### Task goal
Copy each line of the records that contains the word "stem".

[Saved entries]
§ §

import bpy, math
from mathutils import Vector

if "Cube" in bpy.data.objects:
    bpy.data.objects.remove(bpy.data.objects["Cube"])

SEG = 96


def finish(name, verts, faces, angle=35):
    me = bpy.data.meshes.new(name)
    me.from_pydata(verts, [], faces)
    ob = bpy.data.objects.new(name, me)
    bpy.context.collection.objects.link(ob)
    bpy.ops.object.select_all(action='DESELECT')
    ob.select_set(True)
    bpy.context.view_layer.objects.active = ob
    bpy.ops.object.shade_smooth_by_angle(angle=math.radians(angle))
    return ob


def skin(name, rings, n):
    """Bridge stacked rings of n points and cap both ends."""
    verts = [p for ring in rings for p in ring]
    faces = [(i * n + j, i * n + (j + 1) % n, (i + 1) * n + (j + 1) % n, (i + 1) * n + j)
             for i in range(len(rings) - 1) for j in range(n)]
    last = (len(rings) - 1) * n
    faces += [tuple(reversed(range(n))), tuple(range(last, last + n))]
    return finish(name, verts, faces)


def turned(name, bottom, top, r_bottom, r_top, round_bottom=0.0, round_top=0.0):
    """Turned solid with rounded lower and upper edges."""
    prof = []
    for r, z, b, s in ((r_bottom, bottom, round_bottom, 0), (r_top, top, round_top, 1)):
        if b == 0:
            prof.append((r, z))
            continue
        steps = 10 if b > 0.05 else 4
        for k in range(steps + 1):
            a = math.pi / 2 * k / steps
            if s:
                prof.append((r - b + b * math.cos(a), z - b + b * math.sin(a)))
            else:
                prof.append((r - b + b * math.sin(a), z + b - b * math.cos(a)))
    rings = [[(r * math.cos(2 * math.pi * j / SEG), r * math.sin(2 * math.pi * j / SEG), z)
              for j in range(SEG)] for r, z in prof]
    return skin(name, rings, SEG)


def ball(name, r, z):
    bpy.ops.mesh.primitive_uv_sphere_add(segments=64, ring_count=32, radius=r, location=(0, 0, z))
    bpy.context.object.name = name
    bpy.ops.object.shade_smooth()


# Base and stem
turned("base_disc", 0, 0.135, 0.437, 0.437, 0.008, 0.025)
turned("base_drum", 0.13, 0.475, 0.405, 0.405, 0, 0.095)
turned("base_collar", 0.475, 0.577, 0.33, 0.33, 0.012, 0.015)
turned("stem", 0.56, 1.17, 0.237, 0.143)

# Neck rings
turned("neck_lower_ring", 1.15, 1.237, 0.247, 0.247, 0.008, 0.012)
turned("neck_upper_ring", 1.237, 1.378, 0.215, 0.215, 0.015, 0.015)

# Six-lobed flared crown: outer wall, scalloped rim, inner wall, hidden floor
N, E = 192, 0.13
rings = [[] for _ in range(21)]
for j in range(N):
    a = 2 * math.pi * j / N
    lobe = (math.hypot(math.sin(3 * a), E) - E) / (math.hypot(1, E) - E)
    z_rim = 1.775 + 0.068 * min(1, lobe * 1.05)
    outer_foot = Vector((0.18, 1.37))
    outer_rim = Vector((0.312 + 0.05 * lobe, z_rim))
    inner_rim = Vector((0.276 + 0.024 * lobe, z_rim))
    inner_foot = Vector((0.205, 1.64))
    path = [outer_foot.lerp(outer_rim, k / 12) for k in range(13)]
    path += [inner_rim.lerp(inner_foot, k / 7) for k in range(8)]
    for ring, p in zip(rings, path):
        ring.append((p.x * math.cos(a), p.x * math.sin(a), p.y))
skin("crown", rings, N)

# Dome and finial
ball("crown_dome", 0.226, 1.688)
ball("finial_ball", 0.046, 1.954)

§ §

### Output of the exercise
# Base and stem
turned("stem", 0.56, 1.17, 0.237, 0.143)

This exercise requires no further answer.